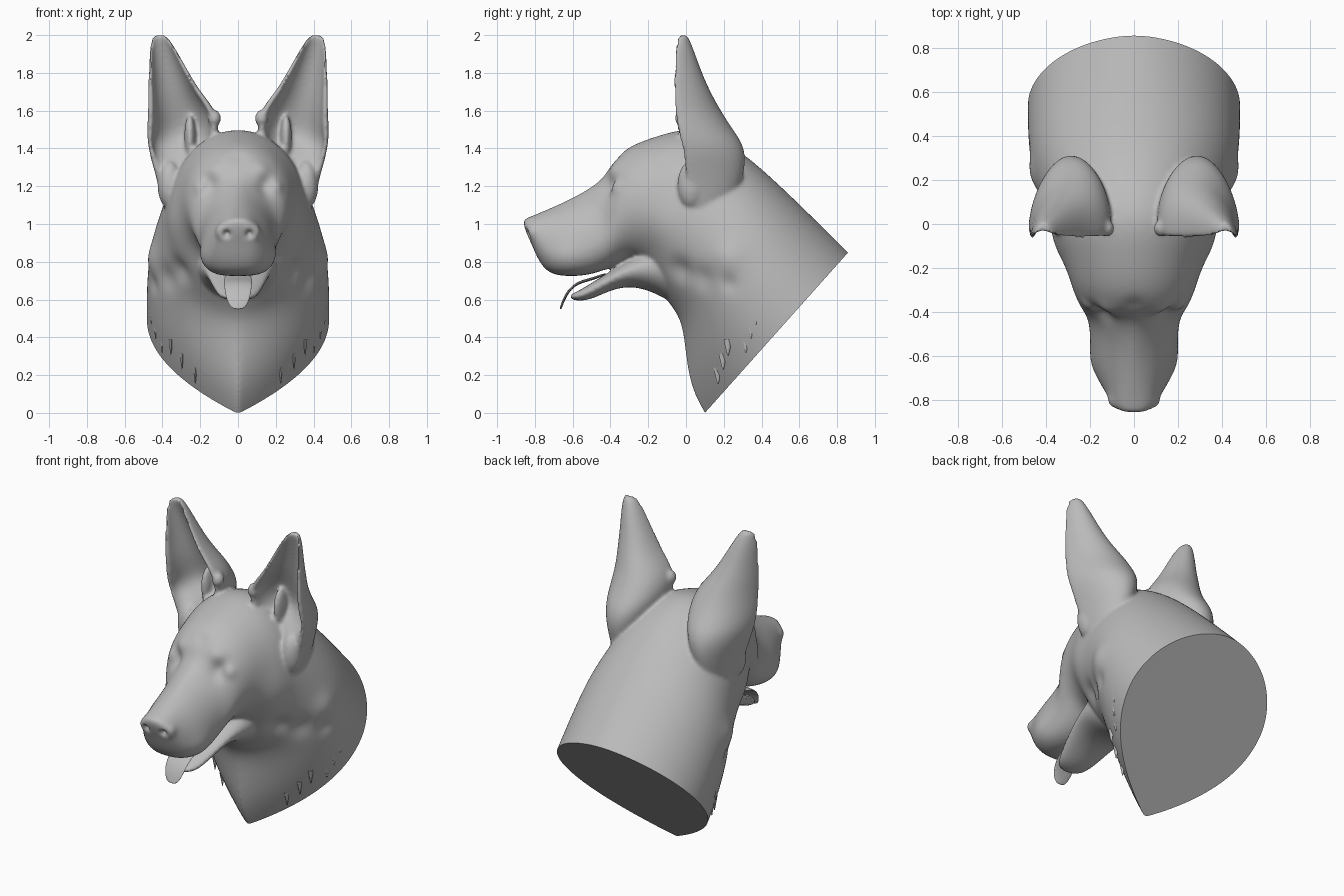
import bpy, bmesh, math
from mathutils import Vector, Matrix

cube = bpy.data.objects.get("Cube")
if cube:
    bpy.data.objects.remove(cube, do_unlink=True)

grey = bpy.data.materials.new("plain grey")
grey.use_nodes = True
grey.diffuse_color = (0.5, 0.5, 0.5, 1)
grey.node_tree.nodes["Principled BSDF"].inputs["Base Color"].default_value = (0.5, 0.5, 0.5, 1)


def loft(bm, rings):
    """Skin a list of closed rings and cap both ends."""
    loops = [[bm.verts.new(p) for p in ring] for ring in rings]
    n = len(loops[0])
    for a, b in zip(loops, loops[1:]):
        for i in range(n):
            j = (i + 1) % n
            bm.faces.new((a[i], a[j], b[j], b[i]))
    bm.faces.new(loops[0][::-1])
    bm.faces.new(loops[-1])


def section(top, bottom, w, m=0.5, low=1.0, high=1.0, n=32):
    """Symmetric ring: widest at fraction m, with pointed or boxy ends."""
    ring = []
    for i in range(n):
        a = 2 * math.pi * i / n
        c, s = math.cos(a), math.sin(a)
        t = m * (1 - c) if c > 0 else m - (1 - m) * c
        x = math.copysign(w * abs(s) ** (low if c > 0 else high), s)
        y, z = (bottom[k] + t * (top[k] - bottom[k]) for k in (0, 1))
        ring.append((x, y, z))
    return ring


def ear_section(side, z, x0, x1, front, back, hollow):
    """Crescent ring, open towards the front."""
    cx, hx, d, n = (x0 + x1) / 2, (x1 - x0) / 2, back - front, 14
    ring = []
    for i in range(n + 1):
        a = math.pi * i / n
        s = max(math.sin(a), 0)
        ring.append((side * (cx + hx * (math.cos(a) - 0.15 * s)), front + d * s ** 0.9, z))
    for i in range(n + 1):
        a = math.pi * (1 - i / n)
        x = cx + hx * 0.8 * math.cos(a)
        ring.append((side * x, front + d * hollow * math.sin(a), z))
    return ring


def blob(bm, centre, radii):
    mat = Matrix.Translation(centre) @ Matrix.Diagonal((*radii, 1))
    bmesh.ops.create_icosphere(bm, subdivisions=3, radius=1, matrix=mat)


def make_object(name, bm):
    bmesh.ops.recalc_face_normals(bm, faces=bm.faces[:])
    mesh = bpy.data.meshes.new(name)
    bm.to_mesh(mesh)
    bm.free()
    obj = bpy.data.objects.new(name, mesh)
    bpy.context.collection.objects.link(obj)
    return obj


def finish(obj, angle):
    obj.data.materials.clear()
    obj.data.materials.append(grey)
    bpy.ops.object.select_all(action="DESELECT")
    obj.select_set(True)
    bpy.context.view_layer.objects.active = obj
    bpy.ops.object.shade_smooth_by_angle(angle=math.radians(angle))


bm = bmesh.new()

# Neck, skull and muzzle in one sweep
loft(bm, [section(*s) for s in (
    ((1.01, .7), (.23, -.19), .485, .58, 2, 1.1),
    ((.862, .85), (.09, -.01), .488, .58, 2, 1.1),
    ((.7, 1.01), (.012, .16), .488, .57, 1.9, 1.05),
    ((.5, 1.205), (-.008, .38), .472, .55, 1.6),
    ((.3, 1.385), (-.03, .5), .428, .5, 1.3),
    ((.13, 1.48), (-.09, .58), .385, .5, 1.1),
    ((0, 1.512), (-.15, .66), .36),
    ((-.15, 1.468), (-.2, .78), .312),
    ((-.29, 1.42), (-.29, .82), .282),
    ((-.39, 1.345), (-.36, .785), .25, .48, .9, .95),
    ((-.425, 1.245), (-.43, .755), .205, .35, .7, 1.25),
    ((-.55, 1.165), (-.53, .725), .2, .32, .6, 1.3),
    ((-.65, 1.115), (-.64, .722), .19, .32, .6, 1.2),
    ((-.74, 1.075), (-.72, .735), .155, .35, .7, 1),
    ((-.81, 1.045), (-.775, .79), .115, .5, .8, .8),
    ((-.85, 1.03), (-.815, .89), .09, .5, .8, .8),
    ((-.865, 1.015), (-.845, .95), .05),
)])

# Lower jaw
loft(bm, [section(*s) for s in (
    ((0, 1.0), (-.02, .55), .2),
    ((-.1, .94), (-.1, .6), .22),
    ((-.2, .885), (-.2, .65), .205),
    ((-.3, .815), (-.3, .672), .178, .6),
    ((-.4, .75), (-.4, .65), .155, .6),
    ((-.5, .688), (-.49, .605), .125, .6),
    ((-.57, .645), (-.56, .59), .1),
    ((-.62, .625), (-.61, .6), .05),
)])

# Ears with their base lobes, curled inner rims and ridges
for side in (1, -1):
    loft(bm, [ear_section(side, *s) for s in (
        (.98, .24, .36, .08, .2, 0),
        (1.12, .22, .405, .04, .26, 0),
        (1.25, .19, .437, 0, .305, 0),
        (1.35, .15, .468, -.01, .32, .1),
        (1.43, .12, .487, -.03, .3, .4),
        (1.5, .1, .488, -.045, .25, .55),
        (1.6, .115, .482, -.06, .185, .6),
        (1.7, .2, .48, -.065, .13, .6),
        (1.8, .26, .476, -.065, .085, .6),
        (1.9, .315, .472, -.06, .05, .5),
        (1.975, .36, .462, -.05, .02, .3),
        (2.005, .39, .445, -.04, .005, .1),
    )])
    blob(bm, (side * .362, .03, 1.21), (.065, .075, .13))
    blob(bm, (side * .125, -.02, 1.56), (.036, .04, .045))
    blob(bm, (side * .255, .065, 1.46), (.03, .06, .12))

head = make_object("head", bm)

# Fuse the parts into one smooth sculpted skin
mod = head.modifiers.new("round", "SUBSURF")
mod.levels = mod.render_levels = 2
mod = head.modifiers.new("fuse", "REMESH")
mod.mode = "VOXEL"
mod.voxel_size = 0.0105
mod = head.modifiers.new("soften", "SMOOTH")
mod.factor = 0.5
mod.iterations = 8
graph = bpy.context.evaluated_depsgraph_get()
skin = bpy.data.meshes.new_from_object(head.evaluated_get(graph))
head.modifiers.clear()
head.data = skin

# Sculpt strokes: centre, radius, height along the surface normal
strokes = [(Vector(c), r, h) for c, r, h in (
    ((.16, -.41, 1.21), .06, -.028),     # eye socket
    ((.19, -.37, 1.195), .04, .022),     # closed eye
    ((.13, -.4, 1.285), .05, .014),      # brow
    ((0, -.38, 1.36), .05, -.01),        # forehead furrow
    ((.3, -.12, 1.0), .13, .015),        # cheek
    ((.3, -.02, .76), .07, -.025),       # fold behind jaw
    ((.36, .1, .72), .07, -.02),         # fold along throat
    ((.47, .22, .82), .08, .018),        # ruff
    ((.47, .22, .68), .05, -.015),       # step under ruff
    ((.17, -.62, .82), .08, .01),        # whisker pad
    ((.09, -.81, .96), .035, .014),      # nose wing
    ((.065, -.84, .945), .02, -.03),     # nostril
    ((.37, -.01, 1.43), .06, -.04),      # ear hollow
)]
bm = bmesh.new()
bm.from_mesh(skin)
bm.normal_update()
for v in bm.verts:
    p = Vector((abs(v.co.x), v.co.y, v.co.z))
    push = sum(h * math.exp(-(p - c).length_squared / r ** 2) for c, r, h in strokes)
    v.co += v.normal * push

# Flat slanted cut at the base of the neck
bmesh.ops.bisect_plane(bm, geom=bm.verts[:] + bm.edges[:] + bm.faces[:],
                       plane_co=(0, .1, 0), plane_no=(0, .746, -.666), clear_outer=True)
bmesh.ops.holes_fill(bm, edges=[e for e in bm.edges if e.is_boundary], sides=0)
bm.to_mesh(skin)
bm.free()
finish(head, 50)

# Tongue hanging over the lower lip
bm = bmesh.new()
loft(bm, [section(*s, n=20) for s in (
    ((-.42, .745), (-.42, .73), .065),
    ((-.5, .715), (-.5, .7), .075),
    ((-.57, .7), (-.563, .685), .075),
    ((-.62, .66), (-.607, .655), .072),
    ((-.65, .61), (-.637, .607), .064),
    ((-.666, .565), (-.654, .563), .045),
    ((-.67, .548), (-.66, .548), .02),
)])
tongue = make_object("tongue", bm)
mod = tongue.modifiers.new("round", "SUBSURF")
mod.levels = mod.render_levels = 2
finish(tongue, 60)

# Fur tufts along the lower edge of the ruff
bm = bmesh.new()
for side in (1, -1):
    for i in range(7):
        t = 0.17 + 0.065 * i
        x = .485 * (1 - (1 - t / .58) ** 2) - .016
        inset = .08 + .03 * (i % 3)
        spot = Vector((side * x, .1 + .755 * t - .746 * inset, .845 * t + .666 * inset))
        mat = Matrix.Translation(spot) @ Matrix.Diagonal((.5, 1, 1, 1))
        bmesh.ops.create_cone(bm, cap_ends=True, segments=10, radius1=.003,
                              radius2=.024, depth=.085, matrix=mat)
finish(make_object("fur_tufts", bm), 50)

* * * * * * *

Give the number of lines that hold the word "Vector" in these records, with nothing added.

4